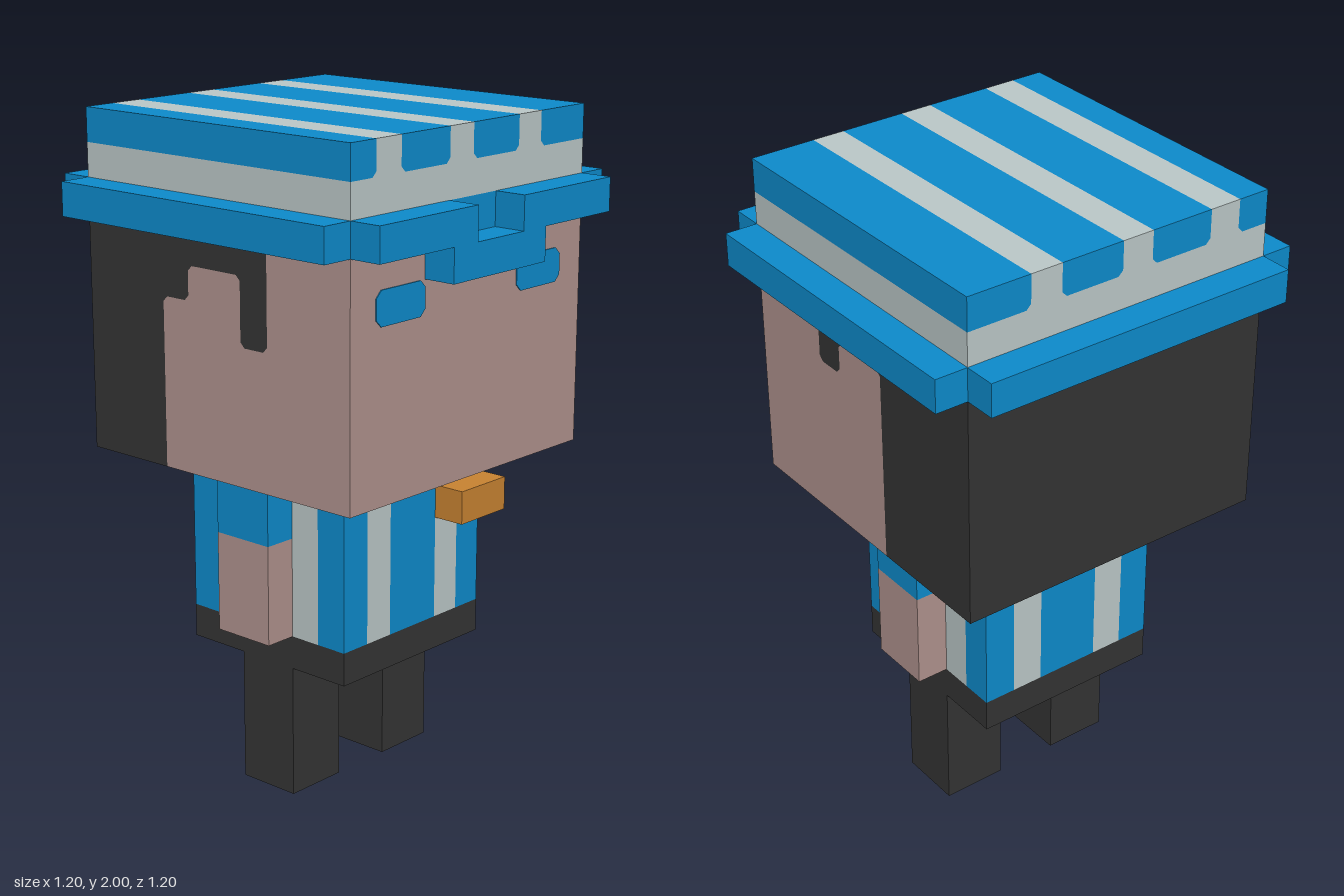
import * as THREE from 'three';

export function createModel() {
  const model = new THREE.Group();
  model.name = 'blockFigure';

  const mat = (name, color) => {
    const m = new THREE.MeshStandardMaterial({ color });
    m.name = name;
    return m;
  };
  const blue = mat('blue cloth', 0x0d8bcc);
  const grey = mat('pale grey cloth', 0xbcc8c8);
  const skin = mat('skin', 0xb0938e);
  const black = mat('charcoal', 0x343434);
  const orange = mat('orange', 0xc88332);

  const add = (name, geometry, material) => {
    const mesh = new THREE.Mesh(geometry, material);
    mesh.name = name;
    model.add(mesh);
    return mesh;
  };
  // Box given by its limits on each axis
  const box = (name, material, x0, x1, y0, y1, z0, z1) =>
    add(name, new THREE.BoxGeometry(x1 - x0, y1 - y0, z1 - z0), material)
      .position.set((x0 + x1) / 2, (y0 + y1) / 2, (z0 + z1) / 2);
  // Outline in x, y pushed along z
  const prismZ = (name, material, pts, z0, z1) => {
    const shape = new THREE.Shape(pts.map(p => new THREE.Vector2(...p)));
    const g = new THREE.ExtrudeGeometry(shape, { depth: z1 - z0, bevelEnabled: false });
    return add(name, g.translate(0, 0, z0), material);
  };
  // Outline in z, y pushed along x
  const prismX = (name, material, pts, x0, x1) => {
    const shape = new THREE.Shape(pts.map(([z, y]) => new THREE.Vector2(-z, y)));
    const g = new THREE.ExtrudeGeometry(shape, { depth: x1 - x0, bevelEnabled: false });
    return add(name, g.rotateY(Math.PI / 2).translate(x0, 0, 0), material);
  };

  // Legs and belt
  for (const s of [-1, 1]) {
    box('leg', black, -0.1, 0.1, 0, 0.4, s * 0.2 - 0.1, s * 0.2 + 0.1);
  }
  box('belt', black, -0.3, 0.3, 0.4, 0.5, -0.3, 0.3);

  // Striped shirt: blue corner posts, grey stripes and wide blue centres
  for (const sx of [-1, 1]) {
    for (const sz of [-1, 1]) {
      box('shirtCorner', blue, sx * 0.25 - 0.05, sx * 0.25 + 0.05, 0.5, 1, sz * 0.25 - 0.05, sz * 0.25 + 0.05);
      box('shirtStripe', grey, sx * 0.15 - 0.05, sx * 0.15 + 0.05, 0.5, 1, sz * 0.25 - 0.05, sz * 0.25 + 0.05);
      box('shirtStripe', grey, sx * 0.25 - 0.05, sx * 0.25 + 0.05, 0.5, 1, sz * 0.15 - 0.05, sz * 0.15 + 0.05);
    }
  }
  box('shirtCentre', blue, -0.1, 0.1, 0.5, 1, -0.3, 0.3);
  box('shirtBack', blue, -0.3, -0.1, 0.5, 1, -0.1, 0.1);
  box('shirtFront', blue, 0.1, 0.3, 0.5, 0.9, -0.1, 0.1);
  box('neckline', skin, 0.1, 0.3, 0.9, 1, -0.1, 0.1);
  box('badge', orange, 0.3, 0.4, 0.81, 0.91, -0.3, -0.1);

  // Arms with short sleeves
  for (const s of [-1, 1]) {
    box('arm', skin, -0.1, 0.1, 0.5, 0.8, s * 0.35 - 0.05, s * 0.35 + 0.05);
    box('sleeve', blue, -0.1, 0.1, 0.8, 1, s * 0.35 - 0.05, s * 0.35 + 0.05);
  }

  // Head core and back hair
  box('head', skin, -0.4, 0.5, 1, 1.7, -0.4, 0.4);
  box('backHair', black, -0.5, -0.4, 1, 1.7, -0.5, 0.5);

  // Side layers of the head: one hairline divides hair from skin
  const c = 0.015;
  const hairlines = {
    left: [[-0.2, 1], [-0.2, 1.5 - c], [-0.2 + c, 1.5], [-0.1 - c, 1.5], [-0.1, 1.5 + c], [-0.1, 1.6 - c],
      [-0.1 + c, 1.6], [0.1 - c, 1.6], [0.1, 1.6 - c], [0.1, 1.4 + c], [0.1 + c, 1.4], [0.2 - c, 1.4],
      [0.2, 1.4 + c], [0.2, 1.7]],
    right: [[-0.1, 1], [-0.1, 1.6 - c], [-0.1 + c, 1.6], [0.1 - c, 1.6], [0.1, 1.6 - c], [0.1, 1.5 + c],
      [0.1 + c, 1.5], [0.2 - c, 1.5], [0.2, 1.5 + c], [0.2, 1.7]],
  };
  for (const [side, line] of Object.entries(hairlines)) {
    const z0 = side === 'left' ? 0.4 : -0.5;
    prismZ(side + 'Hair', black, [...line, [-0.4, 1.7], [-0.4, 1]], z0, z0 + 0.1);
    prismZ(side + 'Cheek', skin, [...line, [0.5, 1.7], [0.5, 1]], z0, z0 + 0.1);
  }

  // Eyes
  for (const s of [-1, 1]) {
    const a = s * 0.3 - 0.1, b = s * 0.3 + 0.1, r = 0.02;
    prismX('eye', blue, [[a + r, 1.5], [b - r, 1.5], [b, 1.5 + r], [b, 1.6 - r],
      [b - r, 1.6], [a + r, 1.6], [a, 1.6 - r], [a, 1.5 + r]], 0.498, 0.503);
  }

  // Hat body
  box('hatBand', blue, -0.5, 0.5, 1.7, 1.8, -0.5, 0.5);
  box('hatSide', grey, -0.5, 0.5, 1.8, 1.9, -0.5, 0.5);

  // Hat top: stripes across, with softened lower corners on the blue ones
  const edges = [-0.5, -0.3, -0.2, 0, 0.1, 0.3, 0.4, 0.5];
  for (let i = 0; i < 7; i++) {
    const a = edges[i], b = edges[i + 1], k = i % 2 ? c : -c;
    const ka = i === 0 ? 0 : k, kb = i === 6 ? 0 : k;
    prismX('hatStripe', i % 2 ? grey : blue,
      [[a - ka, 1.9], [b + kb, 1.9], [b, 1.9 + c], [b, 2], [a, 2], [a, 1.9 + c]], -0.5, 0.5);
  }

  // Brim, open in the middle of the face side with a bar hanging below
  for (const s of [-1, 1]) {
    box('sideBrim', blue, -0.5, 0.5, 1.7, 1.8, s * 0.55 - 0.05, s * 0.55 + 0.05);
    box('faceBrim', blue, 0.5, 0.6, 1.7, 1.8, s * 0.3 - 0.2, s * 0.3 + 0.2);
  }
  box('backBrim', blue, -0.6, -0.5, 1.7, 1.8, -0.5, 0.5);
  box('brimBar', blue, 0.5, 0.6, 1.6, 1.7, -0.2, 0.2);

  return model;
}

************

→ PROBLEM DESCRIPTION: Exactly repeat the data above; the pictures do not belong in your copy.

→ WRITTEN RESPONSE:
import * as THREE from 'three';

export function createModel() {
  const model = new THREE.Group();
  model.name = 'blockFigure';

  const mat = (name, color) => {
    const m = new THREE.MeshStandardMaterial({ color });
    m.name = name;
    return m;
  };
  const blue = mat('blue cloth', 0x0d8bcc);
  const grey = mat('pale grey cloth', 0xbcc8c8);
  const skin = mat('skin', 0xb0938e);
  const black = mat('charcoal', 0x343434);
  const orange = mat('orange', 0xc88332);

  const add = (name, geometry, material) => {
    const mesh = new THREE.Mesh(geometry, material);
    mesh.name = name;
    model.add(mesh);
    return mesh;
  };
  // Box given by its limits on each axis
  const box = (name, material, x0, x1, y0, y1, z0, z1) =>
    add(name, new THREE.BoxGeometry(x1 - x0, y1 - y0, z1 - z0), material)
      .position.set((x0 + x1) / 2, (y0 + y1) / 2, (z0 + z1) / 2);
  // Outline in x, y pushed along z
  const prismZ = (name, material, pts, z0, z1) => {
    const shape = new THREE.Shape(pts.map(p => new THREE.Vector2(...p)));
    const g = new THREE.ExtrudeGeometry(shape, { depth: z1 - z0, bevelEnabled: false });
    return add(name, g.translate(0, 0, z0), material);
  };
  // Outline in z, y pushed along x
  const prismX = (name, material, pts, x0, x1) => {
    const shape = new THREE.Shape(pts.map(([z, y]) => new THREE.Vector2(-z, y)));
    const g = new THREE.ExtrudeGeometry(shape, { depth: x1 - x0, bevelEnabled: false });
    return add(name, g.rotateY(Math.PI / 2).translate(x0, 0, 0), material);
  };

  // Legs and belt
  for (const s of [-1, 1]) {
    box('leg', black, -0.1, 0.1, 0, 0.4, s * 0.2 - 0.1, s * 0.2 + 0.1);
  }
  box('belt', black, -0.3, 0.3, 0.4, 0.5, -0.3, 0.3);

  // Striped shirt: blue corner posts, grey stripes and wide blue centres
  for (const sx of [-1, 1]) {
    for (const sz of [-1, 1]) {
      box('shirtCorner', blue, sx * 0.25 - 0.05, sx * 0.25 + 0.05, 0.5, 1, sz * 0.25 - 0.05, sz * 0.25 + 0.05);
      box('shirtStripe', grey, sx * 0.15 - 0.05, sx * 0.15 + 0.05, 0.5, 1, sz * 0.25 - 0.05, sz * 0.25 + 0.05);
      box('shirtStripe', grey, sx * 0.25 - 0.05, sx * 0.25 + 0.05, 0.5, 1, sz * 0.15 - 0.05, sz * 0.15 + 0.05);
    }
  }
  box('shirtCentre', blue, -0.1, 0.1, 0.5, 1, -0.3, 0.3);
  box('shirtBack', blue, -0.3, -0.1, 0.5, 1, -0.1, 0.1);
  box('shirtFront', blue, 0.1, 0.3, 0.5, 0.9, -0.1, 0.1);
  box('neckline', skin, 0.1, 0.3, 0.9, 1, -0.1, 0.1);
  box('badge', orange, 0.3, 0.4, 0.81, 0.91, -0.3, -0.1);

  // Arms with short sleeves
  for (const s of [-1, 1]) {
    box('arm', skin, -0.1, 0.1, 0.5, 0.8, s * 0.35 - 0.05, s * 0.35 + 0.05);
    box('sleeve', blue, -0.1, 0.1, 0.8, 1, s * 0.35 - 0.05, s * 0.35 + 0.05);
  }

  // Head core and back hair
  box('head', skin, -0.4, 0.5, 1, 1.7, -0.4, 0.4);
  box('backHair', black, -0.5, -0.4, 1, 1.7, -0.5, 0.5);

  // Side layers of the head: one hairline divides hair from skin
  const c = 0.015;
  const hairlines = {
    left: [[-0.2, 1], [-0.2, 1.5 - c], [-0.2 + c, 1.5], [-0.1 - c, 1.5], [-0.1, 1.5 + c], [-0.1, 1.6 - c],
      [-0.1 + c, 1.6], [0.1 - c, 1.6], [0.1, 1.6 - c], [0.1, 1.4 + c], [0.1 + c, 1.4], [0.2 - c, 1.4],
      [0.2, 1.4 + c], [0.2, 1.7]],
    right: [[-0.1, 1], [-0.1, 1.6 - c], [-0.1 + c, 1.6], [0.1 - c, 1.6], [0.1, 1.6 - c], [0.1, 1.5 + c],
      [0.1 + c, 1.5], [0.2 - c, 1.5], [0.2, 1.5 + c], [0.2, 1.7]],
  };
  for (const [side, line] of Object.entries(hairlines)) {
    const z0 = side === 'left' ? 0.4 : -0.5;
    prismZ(side + 'Hair', black, [...line, [-0.4, 1.7], [-0.4, 1]], z0, z0 + 0.1);
    prismZ(side + 'Cheek', skin, [...line, [0.5, 1.7], [0.5, 1]], z0, z0 + 0.1);
  }

  // Eyes
  for (const s of [-1, 1]) {
    const a = s * 0.3 - 0.1, b = s * 0.3 + 0.1, r = 0.02;
    prismX('eye', blue, [[a + r, 1.5], [b - r, 1.5], [b, 1.5 + r], [b, 1.6 - r],
      [b - r, 1.6], [a + r, 1.6], [a, 1.6 - r], [a, 1.5 + r]], 0.498, 0.503);
  }

  // Hat body
  box('hatBand', blue, -0.5, 0.5, 1.7, 1.8, -0.5, 0.5);
  box('hatSide', grey, -0.5, 0.5, 1.8, 1.9, -0.5, 0.5);

  // Hat top: stripes across, with softened lower corners on the blue ones
  const edges = [-0.5, -0.3, -0.2, 0, 0.1, 0.3, 0.4, 0.5];
  for (let i = 0; i < 7; i++) {
    const a = edges[i], b = edges[i + 1], k = i % 2 ? c : -c;
    const ka = i === 0 ? 0 : k, kb = i === 6 ? 0 : k;
    prismX('hatStripe', i % 2 ? grey : blue,
      [[a - ka, 1.9], [b + kb, 1.9], [b, 1.9 + c], [b, 2], [a, 2], [a, 1.9 + c]], -0.5, 0.5);
  }

  // Brim, open in the middle of the face side with a bar hanging below
  for (const s of [-1, 1]) {
    box('sideBrim', blue, -0.5, 0.5, 1.7, 1.8, s * 0.55 - 0.05, s * 0.55 + 0.05);
    box('faceBrim', blue, 0.5, 0.6, 1.7, 1.8, s * 0.3 - 0.2, s * 0.3 + 0.2);
  }
  box('backBrim', blue, -0.6, -0.5, 1.7, 1.8, -0.5, 0.5);
  box('brimBar', blue, 0.5, 0.6, 1.6, 1.7, -0.2, 0.2);

  return model;
}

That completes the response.